President Biden: Give wolves a chance

President Biden: Give wolves a chance
© getty

Wolves should be on President BidenJoe BidenBriahna Joy Gray: White House thinks extending student loan pause is a 'bad look' Biden to meet with 11 Democratic lawmakers on DACA: report Former New York state Senate candidate charged in riot MORE’s mind. Biden’s 30 by 30 conservation plan is inspiring because it acknowledges the scale of protection needed to secure our natural heritage. A big part of that heritage is an abundance of carnivores like wolves, whose howls and large numbers were noted by Lewis and Clark as they crossed the continent in 1804.   

Last week, the U.S. Fish and Wildlife Service and the National Oceanographic and Atmospheric Administration together announced their decision to retool the Endangered Species Act by revising five rules that were altered by the previous administration. These rule changes will provide much-needed protections for endangered species throughout the United States. However, these changes will take years to make it through the necessary rulemaking processes — and gray wolves need help now. 

Gray wolves were abruptly removed from the Endangered Species Act by the previous administration. With no federal protections in place, at the end of February, Wisconsin hunters killed over 200 wolves in just under 60 hours. That was just the beginning of nationwide senseless persecution of wolves. Montana and Idaho recently passed legislation that sanctions the slaughter of up to 90 percent of the states’ gray wolf populations, with the killing starting July 1. Groups in these states are even offering bounties for dead wolves, further encouraging mass killing.   

ADVERTISEMENT

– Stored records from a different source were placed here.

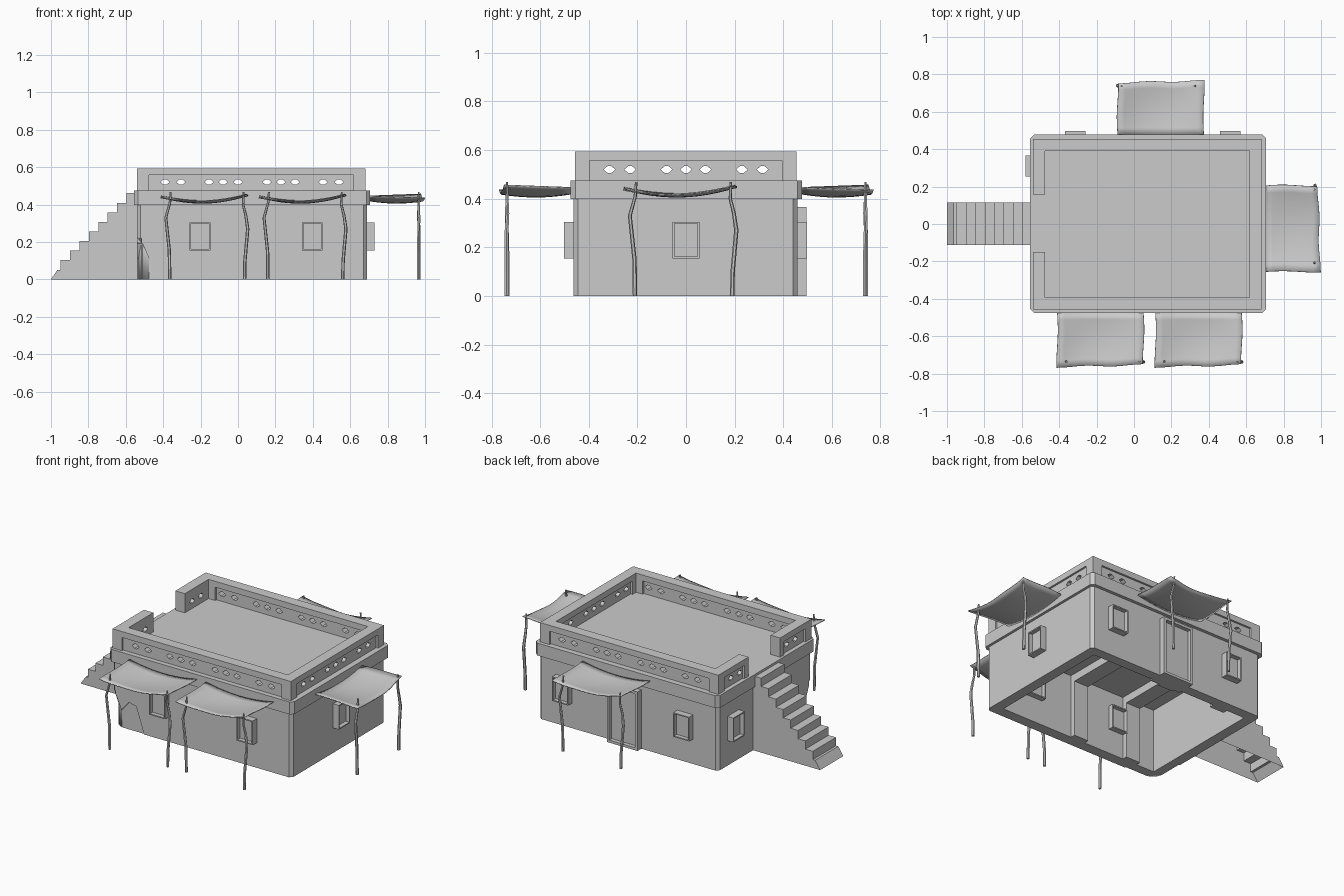
import bpy, bmesh, math
from mathutils import Matrix, Vector

if "Cube" in bpy.data.objects:
    bpy.data.objects.remove(bpy.data.objects["Cube"])


def make(name, bm):
    bmesh.ops.recalc_face_normals(bm, faces=bm.faces)
    me = bpy.data.meshes.new(name)
    bm.to_mesh(me)
    bm.free()
    ob = bpy.data.objects.new(name, me)
    bpy.context.collection.objects.link(ob)
    return ob


def add_box(bm, lo, hi):
    c = [(a + b) / 2 for a, b in zip(lo, hi)]
    s = [b - a for a, b in zip(lo, hi)]
    m = Matrix.Translation(c) @ Matrix.Diagonal((*s, 1))
    return bmesh.ops.create_cube(bm, size=1, matrix=m)['verts']


def box(name, lo, hi, bevel=0):
    # box, optionally with chamfered vertical edges
    bm = bmesh.new()
    add_box(bm, lo, hi)
    if bevel:
        es = [e for e in bm.edges if abs(e.verts[0].co.z - e.verts[1].co.z) > 1e-5]
        bmesh.ops.bevel(bm, geom=es, offset=bevel, segments=1, affect='EDGES')
    return make(name, bm)


def add_prism(bm, pts, vec):
    f = bm.faces.new([bm.verts.new(p) for p in pts])
    r = bmesh.ops.extrude_face_region(bm, geom=[f])
    bmesh.ops.translate(bm, vec=vec, verts=[v for v in r['geom'] if isinstance(v, bmesh.types.BMVert)])


def cut(ob, cutter):
    # subtract the cutter, bake the result and remove the cutter
    m = ob.modifiers.new("cut", 'BOOLEAN')
    m.operation, m.solver, m.object, m.use_self = 'DIFFERENCE', 'EXACT', cutter, True
    dg = bpy.context.evaluated_depsgraph_get()
    me = bpy.data.meshes.new_from_object(ob.evaluated_get(dg))
    ob.modifiers.clear()
    ob.data = me
    bpy.data.objects.remove(cutter)


# house walls, open underneath
walls = box("walls", (-.54, -.462, 0), (.69, .458, .42), .018)
cut(walls, box("room_cutter", (-.475, -.395, -.1), (.625, .395, .6)))

# broken plaster on the front left corner
jag = [(-.05, -.05), (-.05, .23), (.005, .22), (.03, .19), (.065, .11),
       (.115, .17), (.165, .16), (.2, .06), (.235, -.05)]
bm = bmesh.new()
add_prism(bm, [(-.54 + a, -.52, z) for a, z in jag], (0, .085, 0))
cut(walls, make("front_break_cutter", bm))
bm = bmesh.new()
add_prism(bm, [(-.6, -.462 + a, z) for a, z in jag], (.085, 0, 0))
cut(walls, make("side_break_cutter", bm))
bm = bmesh.new()
r, cx, cy = .07, -.463, -.385
path = [(-.28, cy - r)] + [(cx - r * math.sin(t), cy - r * math.cos(t))
        for t in [i * math.pi / 16 for i in range(9)]] + [(cx - r, -.2)]
low = [bm.verts.new((x, y, 0)) for x, y in path]
top = [bm.verts.new((x, y, .26)) for x, y in path]
for i in range(len(path) - 1):
    bm.faces.new((low[i], top[i], top[i + 1], low[i + 1]))
core = make("corner_core", bm)
sol = core.modifiers.new("thick", 'SOLIDIFY')
sol.thickness, sol.offset = .05, -1
if core.data.polygons[0].normal.y > 0:
    sol.offset = 1
for p in core.data.polygons:
    p.use_smooth = 2 <= p.index <= 7

# roof slab with overhanging band
box("roof_band", (-.555, -.475, .398), (.706, .478, .475), .02)

# inner piers and ceiling beams
for x in (.08, -.3):
    box("ceiling_beam", (x - .05, -.395, .35), (x + .05, .395, .4))
    for y in (-.395, .365):
        box("pier", (x - .05, y, 0), (x + .05, y + .03, .36))

# parapet with entrance gap, recessed panels and pierced holes
Z0, Z1 = .47, .594
X0, X1, Y0, Y1 = -.54, .682, -.457, .455
T = .065
parapet = box("parapet", (X0, Y0, Z0), (X1, Y1, Z1))
cut(parapet, box("court_cutter", (X0 + T, Y0 + T, .4), (X1 - T, Y1 - T, .7)))
cut(parapet, box("gap_cutter", (-.7, -.15, .4), (-.4, .158, .7)))
bm = bmesh.new()
pz0, pz1, d = .475, .557, .012
for a, b in ((Y0 - .1, Y0 + d), (Y1 - d, Y1 + .1)):
    add_box(bm, (X0 + .065, a, pz0), (X1 - .065, b, pz1))
for a in (Y0 + T - d, Y1 - T - .02):
    add_box(bm, (X0 + .11, a, pz0), (X1 - .11, a + d + .02, pz1))
add_box(bm, (X1 - d, Y0 + .06, pz0), (X1 + .1, Y1 - .06, pz1))
add_box(bm, (X1 - T - .02, Y0 + .1, pz0), (X1 - T + d, Y1 - .1, pz1))
for a, b in ((Y0 + .06, -.19), (.2, Y1 - .06)):
    add_box(bm, (X0 - .1, a, pz0), (X0 + d, b, pz1))
cut(parapet, make("panel_cutter", bm))
hexa = [(-.024, 0), (-.008, -.014), (.008, -.014), (.024, 0), (.008, .014), (-.008, .014)]
bm = bmesh.new()
for x in (-.39, -.305, -.155, -.08, 0, .155, .23, .305, .455, .54):
    for y in (Y0, Y1):
        add_prism(bm, [(x + a, y - .1, .52 + b) for a, b in hexa], (0, .2, 0))
for y in (-.315, -.23, -.08, 0, .08, .23, .315):
    for x in (X0, X1):
        add_prism(bm, [(x - .1, y + a, .52 + b) for a, b in hexa], (.2, 0, 0))
cut(parapet, make("hole_cutter", bm))


def side(x, y, deg):
    # local frame: x along the wall, -y outwards
    return Matrix.Translation((x, y, 0)) @ Matrix.Rotation(math.radians(deg), 4, 'Z')


# windows and door: framed boxes with a sunken panel on both faces
def opening(name, m, w, z0, z1, out, inn, rim):
    bm = bmesh.new()
    add_box(bm, (-w / 2, -out, z0), (w / 2, inn, z1))
    for s in (-1, 1):
        f = [f for f in bm.faces if f.normal.y * s > .9 and f.calc_area() > .5 * w * (z1 - z0)]
        bmesh.ops.inset_region(bm, faces=f, thickness=rim)
        r = bmesh.ops.extrude_face_region(bm, geom=f)
        bmesh.ops.delete(bm, geom=f, context='FACES_ONLY')
        vs = [v for v in r['geom'] if isinstance(v, bmesh.types.BMVert)]
        bmesh.ops.translate(bm, vec=(0, -s * .025, 0), verts=vs)
    bm.transform(m)
    return make(name, bm)


for x, y, a in ((-.203, -.462, 0), (.397, -.462, 0), (.69, 0, 90),
                (.515, .458, 180), (-.315, .458, 180), (-.54, .31, 270)):
    opening("window", side(x, y, a), .11, .155, .305, .04, .1, .01)
opening("door", side(.09, .458, 180), .21, 0, .365, .038, .08, .022)


def post(m, pts):
    # crooked pole made of hexagonal rings
    bm = bmesh.new()
    rings = []
    for u, v, z, r in pts:
        rings.append([bm.verts.new((u + r * math.cos(k * math.pi / 3), -v + r * math.sin(k * math.pi / 3), z))
                      for k in range(6)])
    for a, b in zip(rings, rings[1:]):
        for k in range(6):
            bm.faces.new((a[k], a[k - 1], b[k - 1], b[k]))
    bm.faces.new(rings[0])
    bm.faces.new(rings[-1])
    bm.transform(m)
    make("awning_post", bm)


def awning(m):
    # sagging cloth
    bm = bmesh.new()
    nu, nv = 12, 8
    g = []
    for j in range(nv + 1):
        t = j / nv
        row = []
        for i in range(nu + 1):
            s = i / nu * 2 - 1
            u = s * .23 + .004 * math.sin(t * 5)
            v = t * (.283 - .006 * s + .004 * math.sin(s * 5))
            z = .448 + .010 * s * t - (1 - s * s) * (.016 + .022 * math.sin(math.pi * (.15 + .7 * t)))
            row.append(bm.verts.new((u, -v, z)))
        g.append(row)
    for j in range(nv):
        for i in range(nu):
            bm.faces.new((g[j][i], g[j][i + 1], g[j + 1][i + 1], g[j + 1][i]))
    bm.transform(m)
    ob = make("awning_cloth", bm)
    for p in ob.data.polygons:
        p.use_smooth = True
    ob.modifiers.new("thick", 'SOLIDIFY').thickness = .005
    post(m, [(-.185, .258, 0, .009), (-.187, .258, .15, .009), (-.206, .262, .33, .008),
             (-.184, .260, .41, .007), (-.18, .26, .468, .005)])
    post(m, [(.215, .262, 0, .009), (.217, .262, .1, .009), (.232, .262, .27, .009),
             (.222, .258, .34, .008), (.207, .26, .40, .007), (.21, .26, .468, .005)])


for x, y, a in ((-.18, -.476, 0), (.345, -.476, 0), (.706, -.025, 90), (.143, .478, 180)):
    awning(side(x, y, a))

# outside stair, open underneath
N, run, rise = 9, .0506, .0512
pts = [(-1, 0)]
for i in range(N):
    x = -1 + i * run
    pts += [(x, (i + 1) * rise), (x + run, (i + 1) * rise)]
pts.append((-1 + N * run + .01, N * rise))
pts.append((-1 + N * run + .01, 0))
pts[1] = (-.965, rise)
bm = bmesh.new()
add_prism(bm, [(x, -.112, z) for x, z in pts], (0, .227, 0))
bmesh.ops.recalc_face_normals(bm, faces=bm.faces)
bmesh.ops.delete(bm, geom=[f for f in bm.faces if f.normal.z < -.9], context='FACES_ONLY')
make("stairs", bm)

This is not the first time that states have implemented the mass killing of wolves. In the early 1990’s, the Alaska Department of Fish and Game also embarked on lethal wolf control using snare traps and shooting from helicopters. Public outcry led to a boycott of Alaska in 1992, and in response, the governor of Alaska called a halt to the state’s plans to kill 300 wolves. The controversy prompted a special National Academy of Sciences study. After careful deliberations and examination of data, the National Academy concluded in 1997 there was no evidence that shooting wolves would yield the intended boon in moose populations for the benefit of hunters. 

Now over 20 years later, wolves are again being targeted for slaughter due to overblown claims of livestock killings and misplaced fears. When an individual rancher suffers a single livestock loss due to a wolf, that loss is significant and should be compensated. However, on the whole, wolf predation on livestock is remarkably negligible — the vast majority of unwanted deaths of cattle and sheep are caused by disease and weather, with wolves responsible for less than 1 percent of the unwanted losses.

Finally, there is no reason for humans to fear wolves. If humans are looking for wildlife to fear, deer are far more dangerous to people than wolves. Automobile crashes involving deer are responsible for 29,000 injuries and 200 fatalities among humans each year. Here is the irony: Because wolves help keep the numbers of deer and other large grazers in check, wolves save lives and prevent more damage than they cause.

Scientists have learned that wolves act as important ecosystem guardians by holding herbivore populations in check. Before wolves were reintroduced to Yellowstone National Park in 1995, elk populations had overgrazed the vegetation. Streams were overloaded with sediments and beaver populations were depressed because of a scarcity of materials needed to build beaver dams. All this damage was reversed by the reintroduction of wolves to Yellowstone in 1995. Elk populations came under control, vegetation was no longer overgrazed and grew freely. Beavers returned to build their dams vital for the area’s watershed system and rivers. In short, this iconic American landscape depends on abundant wolves to maintain balance.

Wisconsin, Montana and Idaho make it clear that we cannot rely on the states to protect wolf populations — they have become too politicized. These wolf-hunts are set to undo decades of progress that aimed to protect wolves and restore iconic North American megafauna and ecosystems. If we wait another year for action, we will have set back conservation in western United States by thirty years. We need the Biden administration to step in now and immediately relist wolves as an endangered species before the mass hunts begin on July 1. Without intervention, a mass slaughter of wolves will not only imperil the species, but it will unravel entire ecosystems that depend on wolves to help keep them in balance.

Peter Kareiva is the CEO and president of the Aquarium of Pacific and was a member of the National Academy Committee that authored the 1997 report, “Wolves, bears, and their prey in Alaska: biological and social challenges in wildlife management.”